## [Data for this exercise]
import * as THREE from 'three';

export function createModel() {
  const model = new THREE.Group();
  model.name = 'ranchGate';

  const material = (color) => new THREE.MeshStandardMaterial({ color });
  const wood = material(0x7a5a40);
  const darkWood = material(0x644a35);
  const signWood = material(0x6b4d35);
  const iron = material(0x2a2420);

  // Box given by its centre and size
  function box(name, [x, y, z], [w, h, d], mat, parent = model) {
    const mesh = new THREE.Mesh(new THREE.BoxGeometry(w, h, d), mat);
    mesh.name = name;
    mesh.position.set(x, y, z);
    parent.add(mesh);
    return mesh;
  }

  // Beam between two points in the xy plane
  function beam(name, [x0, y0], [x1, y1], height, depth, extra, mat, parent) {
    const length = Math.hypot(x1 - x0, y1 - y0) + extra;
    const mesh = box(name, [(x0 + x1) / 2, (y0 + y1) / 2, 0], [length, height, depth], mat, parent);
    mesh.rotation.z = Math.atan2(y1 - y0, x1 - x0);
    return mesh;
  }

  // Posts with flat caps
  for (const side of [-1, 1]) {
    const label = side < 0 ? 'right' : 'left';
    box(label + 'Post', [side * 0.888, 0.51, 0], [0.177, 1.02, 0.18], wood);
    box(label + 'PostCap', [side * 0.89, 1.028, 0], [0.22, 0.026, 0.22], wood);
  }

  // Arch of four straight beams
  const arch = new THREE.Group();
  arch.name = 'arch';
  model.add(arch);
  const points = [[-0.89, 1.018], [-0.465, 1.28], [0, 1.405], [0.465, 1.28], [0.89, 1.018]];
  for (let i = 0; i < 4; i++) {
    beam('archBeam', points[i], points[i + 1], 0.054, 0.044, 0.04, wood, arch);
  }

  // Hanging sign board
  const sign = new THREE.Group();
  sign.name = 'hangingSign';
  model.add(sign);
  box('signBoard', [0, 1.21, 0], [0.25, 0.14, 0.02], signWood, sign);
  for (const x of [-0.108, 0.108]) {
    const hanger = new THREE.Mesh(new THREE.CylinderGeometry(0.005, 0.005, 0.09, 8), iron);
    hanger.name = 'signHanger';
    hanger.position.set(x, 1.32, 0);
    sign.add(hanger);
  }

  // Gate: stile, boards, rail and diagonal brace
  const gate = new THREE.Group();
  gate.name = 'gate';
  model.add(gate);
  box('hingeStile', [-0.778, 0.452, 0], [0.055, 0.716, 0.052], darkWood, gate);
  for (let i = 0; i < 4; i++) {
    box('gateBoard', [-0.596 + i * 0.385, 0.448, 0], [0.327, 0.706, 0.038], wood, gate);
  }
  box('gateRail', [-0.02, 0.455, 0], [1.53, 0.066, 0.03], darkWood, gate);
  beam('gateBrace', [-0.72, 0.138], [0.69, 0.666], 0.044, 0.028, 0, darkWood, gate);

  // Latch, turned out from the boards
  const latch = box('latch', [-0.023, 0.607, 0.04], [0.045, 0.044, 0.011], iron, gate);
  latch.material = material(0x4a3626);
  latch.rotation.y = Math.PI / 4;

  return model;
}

## [Problem requirements]
Please retype exactly, and only, the lines starting at the one that contains "0.052], darkWood, gate);" and ending with the last line of the material.

## [Answer section]
  box('hingeStile', [-0.778, 0.452, 0], [0.055, 0.716, 0.052], darkWood, gate);
  for (let i = 0; i < 4; i++) {
    box('gateBoard', [-0.596 + i * 0.385, 0.448, 0], [0.327, 0.706, 0.038], wood, gate);
  }
  box('gateRail', [-0.02, 0.455, 0], [1.53, 0.066, 0.03], darkWood, gate);
  beam('gateBrace', [-0.72, 0.138], [0.69, 0.666], 0.044, 0.028, 0, darkWood, gate);

  // Latch, turned out from the boards
  const latch = box('latch', [-0.023, 0.607, 0.04], [0.045, 0.044, 0.011], iron, gate);
  latch.material = material(0x4a3626);
  latch.rotation.y = Math.PI / 4;

  return model;
}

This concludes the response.